| Your objective |
The answer must be every line of the data that holds the word "False".

___ Excerpted data ___

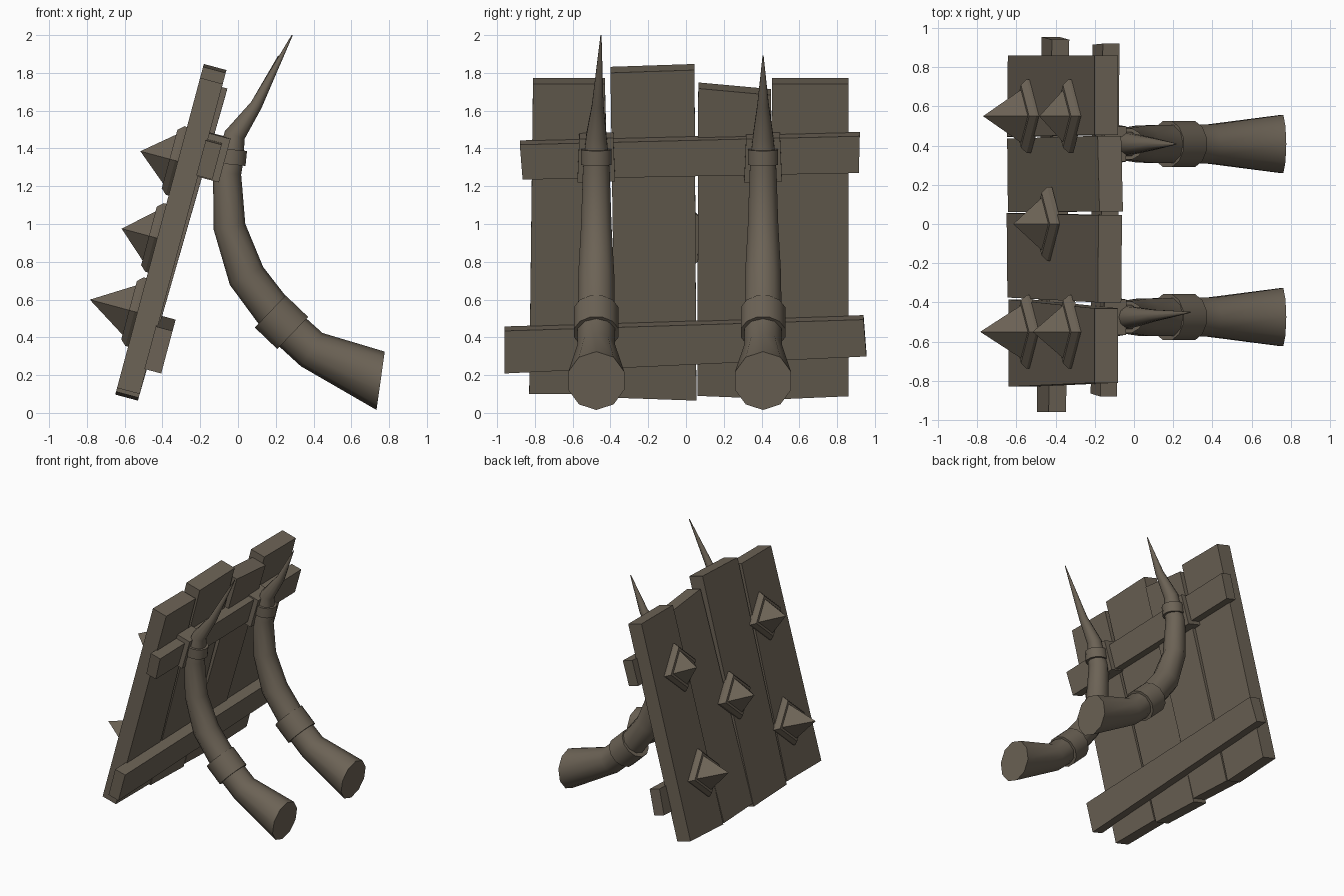
import bpy, math
from mathutils import Vector

if "Cube" in bpy.data.objects:
    bpy.data.objects.remove(bpy.data.objects["Cube"])

wood = bpy.data.materials.new("weathered brown")
wood.diffuse_color = (0.150, 0.124, 0.092, 1)
wood.use_nodes = True
wood.node_tree.nodes["Principled BSDF"].inputs["Base Color"].default_value = wood.diffuse_color

TILT = math.radians(15)
N = Vector((math.cos(TILT), 0, -math.sin(TILT)))   # board normal, toward the horns


def on_board(y, z, d=0.0):
    """Point on the board's horn-side face, pushed d along its normal."""
    return Vector((-0.53 + (z - 0.065) * math.tan(TILT), y, z)) + N * d


def make(name, verts, faces, smooth=False):
    me = bpy.data.meshes.new(name)
    me.from_pydata([tuple(v) for v in verts], [], faces)
    me.materials.append(wood)
    ob = bpy.data.objects.new(name, me)
    bpy.context.collection.objects.link(ob)
    bpy.context.view_layer.objects.active = ob
    ob.select_set(True)
    bpy.ops.object.mode_set(mode='EDIT')
    bpy.ops.mesh.select_all(action='SELECT')
    bpy.ops.mesh.normals_make_consistent(inside=False)
    bpy.ops.object.mode_set(mode='OBJECT')
    if smooth:
        bpy.ops.object.shade_smooth_by_angle(angle=math.radians(42))
    ob.select_set(False)
    return ob


def loft(name, rings, smooth=False):
    """Skin equal-sized rings of points and cap both ends."""
    n = len(rings[0])
    verts = [p for r in rings for p in r]
    faces = [(i * n + j, i * n + (j + 1) % n, (i + 1) * n + (j + 1) % n, (i + 1) * n + j)
             for i in range(len(rings) - 1) for j in range(n)]
    faces.append(tuple(range(n)))
    faces.append(tuple(range(len(verts) - n, len(verts))))
    return make(name, verts, faces, smooth)


def slab(name, corners, d0, d1, top_shift=0.0):
    """Plank from four (y, z) corners: two bottom, then two top."""
    shift = (0, 0, top_shift, top_shift)
    loft(name, [[on_board(y, z, d + s) for (y, z), s in zip(corners, shift)] for d in (d0, d1)])


# Uneven planks
slab("plank_1", [(-.83, .10), (-.385, .10), (-.43, 1.742), (-.81, 1.742)], -.124, 0)
slab("plank_2", [(-.375, .08), (.055, .065), (.045, 1.815), (-.40, 1.80)], -.124, 0)
slab("plank_3", [(.06, .09), (.435, .075), (.45, 1.69), (.065, 1.725)], -.124, 0, .03)
slab("plank_4", [(.445, .07), (.86, .088), (.86, 1.742), (.455, 1.742)], -.124, 0)

# Cross bars
slab("lower_bar", [(-.96, .23), (.955, .32), (.94, .515), (-.96, .455)], -.01, .082)
slab("upper_bar", [(-.865, 1.255), (.915, 1.29), (.92, 1.485), (-.88, 1.44)], -.01, .078)


def frame_ring(c, t, r, n=10):
    """Circle of n points around c, square to direction t in the xz plane."""
    side = Vector((0, 1, 0))
    up = side.cross(t).normalized()
    return [c + side * (r * math.cos(a)) + up * (r * math.sin(a))
            for a in (2 * math.pi * (k + .5) / n for k in range(n))]


def band(name, c, t, length, r):
    t = t.normalized()
    loft(name, [frame_ring(c + t * s, t, r, 12) for s in (-length / 2, length / 2)], True)


# Horn path: x, z, radius
PATH = [(.755, .17, .156), (.39, .335, .105), (.23, .48, .103), (.045, .725, .100),
        (-.045, .985, .085), (-.058, 1.27, .075), (-.035, 1.36, .068),
        (-.018, 1.47, .056), (.097, 1.63, .032), (.287, 2.0, .003)]

for label, y, tip_y, tip in (("left", -.475, -.45, (.287, 2.0)), ("right", .408, .408, (.215, 1.89))):
    path = PATH[:-1] + [(*tip, .003)]
    pts = [Vector((x, y, z)) for x, z, r in path]
    pts[-1].y = tip_y
    pts[-2].y = y * .7 + tip_y * .3
    rings = []
    for i, p in enumerate(pts):
        a = (p - pts[max(i - 1, 0)]).normalized()
        b = (pts[min(i + 1, len(pts) - 1)] - p).normalized()
        t = Vector((-.99, 0, .14)) if i == 0 else a + b
        t.y = 0
        rings.append(frame_ring(p, t.normalized(), path[i][2]))
    loft(label + "_horn", rings, True)
    # Bands around the horn and the strap block on the upper bar
    band(label + "_lower_band", Vector((.23, .48, y)).xzy, Vector((-.12, 0, .115)), .165, .122)
    band(label + "_upper_band", Vector((-.036, 1.355, y)).xzy, Vector((.1, 0, 1)), .08, .083)
    slab(label + "_strap", [(y - .10, 1.25), (y + .10, 1.255), (y + .09, 1.485), (y - .09, 1.48)],
         0, .115)

# Spikes on the outer face: y, z, height of tip
for i, (y, z, h) in enumerate([(.55, .50, .245), (-.55, .50, .26), (0, .893, .195),
                               (.55, 1.30, .17), (-.55, 1.30, .205)]):
    base = on_board(y, z, -.124)
    u = Vector((math.sin(TILT), 0, math.cos(TILT)))
    v = Vector((0, 1, 0))

    def diamond(r, d):
        return [base - N * d + w * r for w in (u, v, -u, -v)]

    loft(f"spike_plate_{i + 1}", [diamond(.188, -.01), diamond(.188, .015), diamond(.16, .045)])
    make(f"spike_{i + 1}", diamond(.138, .04) + [base - N * h],
         [(0, 1, 2, 3)] + [(k, (k + 1) % 4, 4) for k in range(4)])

___

| Answer area |
def make(name, verts, faces, smooth=False):
    bpy.ops.mesh.normals_make_consistent(inside=False)
    ob.select_set(False)
def loft(name, rings, smooth=False):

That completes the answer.